When Kasey Smith would walk to the advertising agency where she used to work, she would pass "no fewer than ten" old painted signs on the sides of buildings. Known as ghost signs, they're often faded or covered in graffiti in a sort of urban palimpsest.
Ghost signs are well-named: They're holdovers from a different time in city life, usually advertising products or places that no longer exist.
Smith says she developed an attachment to a couple of ghost signs she passed habitually. Here's one of them, located near the intersection of Larkin and Post Streets. It's an advertisement for a meatpacking company, the Patek-Ecklon Division of Durham Meat Co.

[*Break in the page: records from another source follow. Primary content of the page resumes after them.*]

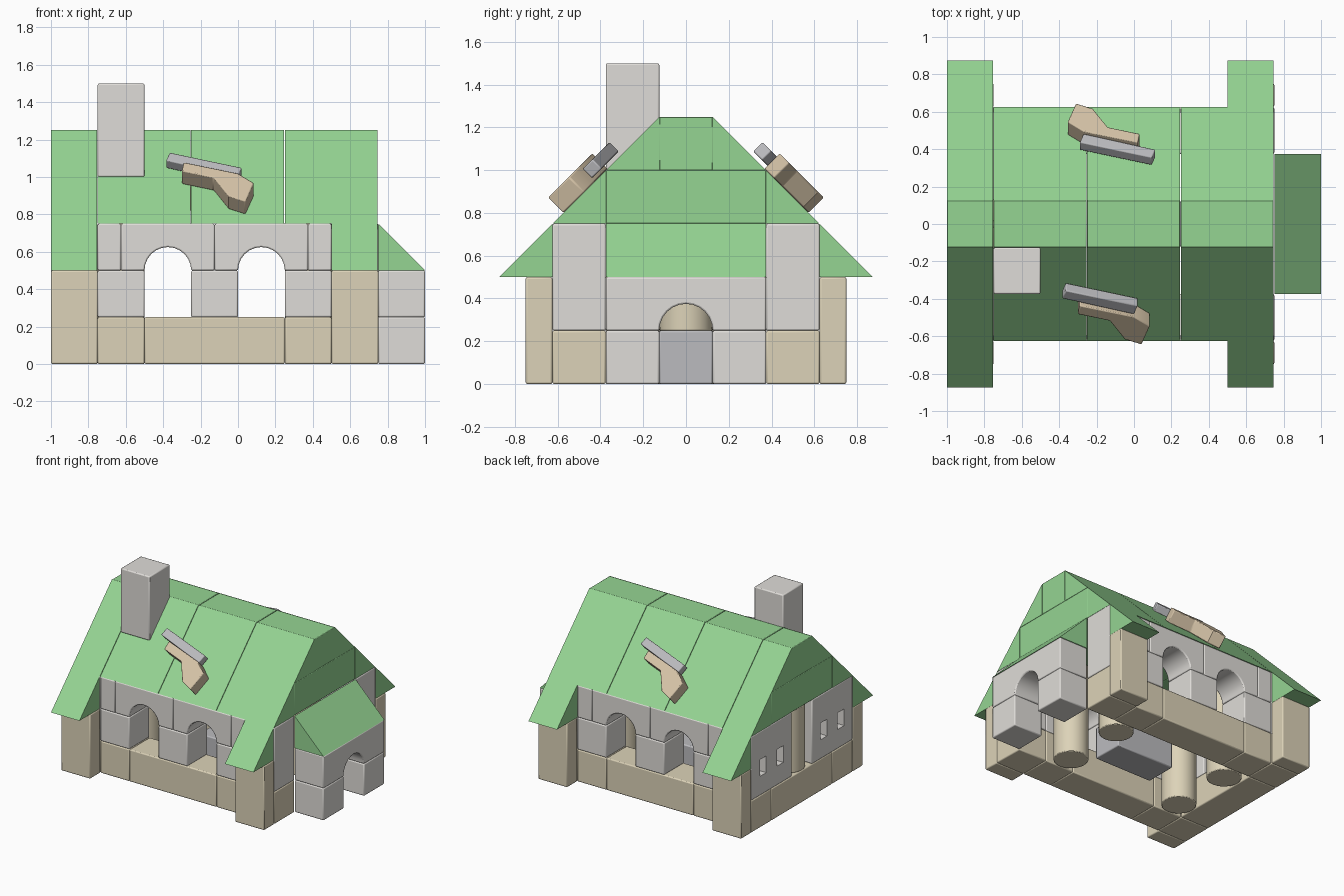
import bpy, bmesh
from math import sin, cos, pi, radians

if "Cube" in bpy.data.objects:
    bpy.data.objects.remove(bpy.data.objects["Cube"])


def material(name, rgb):
    m = bpy.data.materials.new(name)
    m.diffuse_color = (*rgb, 1)
    m.use_nodes = True
    m.node_tree.nodes["Principled BSDF"].inputs["Base Color"].default_value = m.diffuse_color
    return m


GREEN = material("roof_green", (0.30, 0.66, 0.29))
TAN = material("sandstone", (0.72, 0.65, 0.48))
STONE = material("pale_stone", (0.74, 0.72, 0.69))
WOOD = material("wood", (0.67, 0.55, 0.39))
STEEL = material("steel", (0.50, 0.50, 0.52))


def prism(name, pts, place, lo, hi, mat, bevel=0.008):
    """Extrude a 2D profile from lo to hi; place(p, q, d) maps to 3D."""
    bm = bmesh.new()
    a = [bm.verts.new(place(p, q, lo)) for p, q in pts]
    b = [bm.verts.new(place(p, q, hi)) for p, q in pts]
    bm.faces.new(a)
    bm.faces.new(b[::-1])
    n = len(pts)
    for i in range(n):
        bm.faces.new((a[i], a[(i + 1) % n], b[(i + 1) % n], b[i]))
    bmesh.ops.recalc_face_normals(bm, faces=bm.faces)
    me = bpy.data.meshes.new(name)
    bm.to_mesh(me)
    bm.free()
    ob = bpy.data.objects.new(name, me)
    bpy.context.collection.objects.link(ob)
    if mat:
        me.materials.append(mat)
    if bevel:
        mod = ob.modifiers.new("soft_edges", 'BEVEL')
        mod.width, mod.segments, mod.limit_method = bevel, 2, 'ANGLE'
        mod.angle_limit = radians(40)
    return ob


def along_x(p, q, d): return (d, p, q)
def along_y(p, q, d): return (p, d, q)
def along_z(p, q, d): return (p, q, d)


def block(name, x0, x1, y0, y1, z0, z1, mat, bevel=0.008):
    x0, x1 = sorted((x0, x1))
    y0, y1 = sorted((y0, y1))
    return prism(name, [(x0, y0), (x1, y0), (x1, y1), (x0, y1)], along_z, z0, z1, mat, bevel)


def arch(c, half, z0, z1, r=0.125, n=12):
    """Block profile with a half-round opening at its foot."""
    curve = [(c - r * cos(pi * i / n), z0 + r * sin(pi * i / n)) for i in range(n + 1)]
    return [(c - half, z0)] + curve + [(c + half, z0), (c + half, z1), (c - half, z1)]


def column(name, x, y, z0, z1, r=0.125, n=24):
    pts = [(x + r * cos(2 * pi * i / n), y + r * sin(2 * pi * i / n)) for i in range(n)]
    return prism(name, pts, along_z, z0, z1, TAN, 0.006)


# front and back walls, mirrored
for s, side in ((-1, "front"), (1, "back")):
    y0, y1 = s * 0.375, s * 0.625
    for a, b in ((-1, -0.75), (-0.75, -0.5), (-0.5, 0.25), (0.25, 0.5), (0.5, 0.75)):
        block(side + "_footing", a, b, y0, y1, 0, 0.25, TAN)
    for a in (-0.75, -0.25, 0.25):
        block(side + "_pier", a, a + 0.25, y0, y1, 0.25, 0.5, STONE)
    for c in (-0.375, 0.125):
        prism(side + "_arch", arch(c, 0.25, 0.5, 0.75), along_y, y0, y1, STONE)
    for a in (-0.75, 0.375):
        block(side + "_filler", a, a + 0.125, y0, y1, 0.5, 0.75, STONE)
    block(side + "_corner_stone", 0.5, 0.75, y0, y1, 0.25, 0.75, STONE)
    # buttress posts with their overhanging eaves
    for a in (-1, 0.5):
        block(side + "_post", a, a + 0.25, s * 0.625, s * 0.75, 0, 0.5, TAN)
        prism(side + "_eave", [(s * 0.625, 0.5), (s * 0.875, 0.5), (s * 0.625, 0.75)],
              along_x, a, a + 0.245, GREEN, 0)
    # inner columns
    for x in (-0.625, 0.375):
        column("inner_column", x, s * 0.25, 0, 0.75)
    # left wall panel with two windows
    panel = block("window_panel", -1, -0.75, s * 0.125, s * 0.625, 0.25, 0.75, STONE)
    for k in (0.27, 0.48):
        cut = block("window_cutter", -1.1, -0.65, s * k - 0.04, s * k + 0.04, 0.40, 0.53, None, 0)
        cut.hide_render = True
        cut.hide_set(True)
        mod = panel.modifiers.new("window", 'BOOLEAN')
        mod.operation, mod.solver, mod.object = 'DIFFERENCE', 'EXACT', cut
    # porch pier
    block("porch_pier", 0.75, 1, s * 0.125, s * 0.375, 0, 0.25, STONE)

# left wall footing and column, block inside the room
block("left_footing", -1, -0.75, -0.375, 0.375, 0, 0.25, TAN)
column("left_wall_column", -0.875, 0, 0.25, 0.75)
block("inner_block", -0.25, 0.25, -0.125, 0.125, 0, 0.25, STEEL)

# porch
prism("porch_arch", arch(0, 0.375, 0.25, 0.5), along_x, 0.75, 1, STONE)
prism("porch_roof", [(0.75, 0.5), (1, 0.5), (0.75, 0.75)], along_y, -0.375, 0.375, GREEN, 0)

# main roof in four lengths
for a, b in ((-1, -0.75), (-0.75, -0.25), (-0.25, 0.25), (0.25, 0.75)):
    b -= 0.004
    block("roof_middle", a, b, -0.375, 0.375, 0.75, 1, GREEN, 0.004)
    block("roof_ridge", a, b, -0.125, 0.125, 1, 1.25, GREEN, 0.004)
    for s in (-1, 1):
        for y, z in ((0.375, 0.75), (0.125, 1)):
            prism("roof_slope", [(s * y, z), (s * (y + 0.25), z), (s * y, z + 0.25)],
                  along_x, a, b, GREEN, 0)

block("chimney", -0.75, -0.5, -0.375, -0.125, 1, 1.5, STONE)

# wood and steel ornaments lying on the slopes
BAR = [(-0.385, 0.40), (-0.365, 0.46), (0.02, 0.345), (0.0, 0.28)]
STOCK = [(-0.29, 0.366), (-0.30, 0.30), (-0.13, 0.25), (-0.05, 0.11),
         (0.04, 0.07), (0.085, 0.21), (0.0, 0.282)]
H = 0.5 ** 0.5
for s, shift in ((1, 0), (-1, -0.27)):
    def on_slope(u, v, d):
        return (s * u + shift, s * (-0.625 + (v - d) * H), 0.75 + (v + d) * H)
    prism("ornament_bar", BAR, on_slope, 0.02, 0.08, STEEL, 0.006)
    prism("ornament_stock", STOCK, on_slope, 0.0, 0.10, WOOD, 0.006)

# smooth the round parts, keep edges sharp
shown = [o for o in bpy.context.collection.objects if not o.hide_render]
for o in shown:
    o.select_set(True)
bpy.context.view_layer.objects.active = shown[0]
bpy.ops.object.shade_smooth_by_angle(angle=radians(30))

Another, for Zubelda Cigarettes, "The Double Package," can be found near the intersection of Larkin and Geary Streets on the side of a 1909 building. Zubelda, Smith notes, debuted in October 1912, giving us a clue as to when the sign was first painted.
Photo: Kasey Smith via Flickr
To share her work, which began in 2011, "Eventually I decided to provide a navigable map to these ghost signs and the San Francisco Ghost Sign Mapping Project" Smith writes.
"San Francisco’s post-earthquake reconstruction took well into the 1920’s to complete," Smith explains, "creating the perfect scenario for ghost signs to become obscured between and behind successive waves of new development. While most signs wedged between buildings will be lost in time... those hedged into the newly formed (at the time) backyards of adjacent buildings are often accessible using modern internet tools — namely Google Satellite View and Google Earth."
Smith keeps a log of some of her interesting discovers at Perception Filter, and below you can see her in-progress but already very thorough Google Map.
Google, Smith writes, is "both a mapping platform and a research tool" since many ghost signs lie hidden in unexpected places. One example, writes Smith: "572 O’ Farrell Street - which contains an MJB Coffee sign on it’s Geary-facing side — was constructed immediately post-quake in 1907... [T]he sight lines to Geary weren’t blocked until the construction of 669 Geary in 1922." Every once in a while, she tells SFist, friends will send her a new one — often when buildings are torn down to reveal what was once visible. Currently, her goal is to redo some of the photography and put together "a very visually intensive website and small print book."via Flickr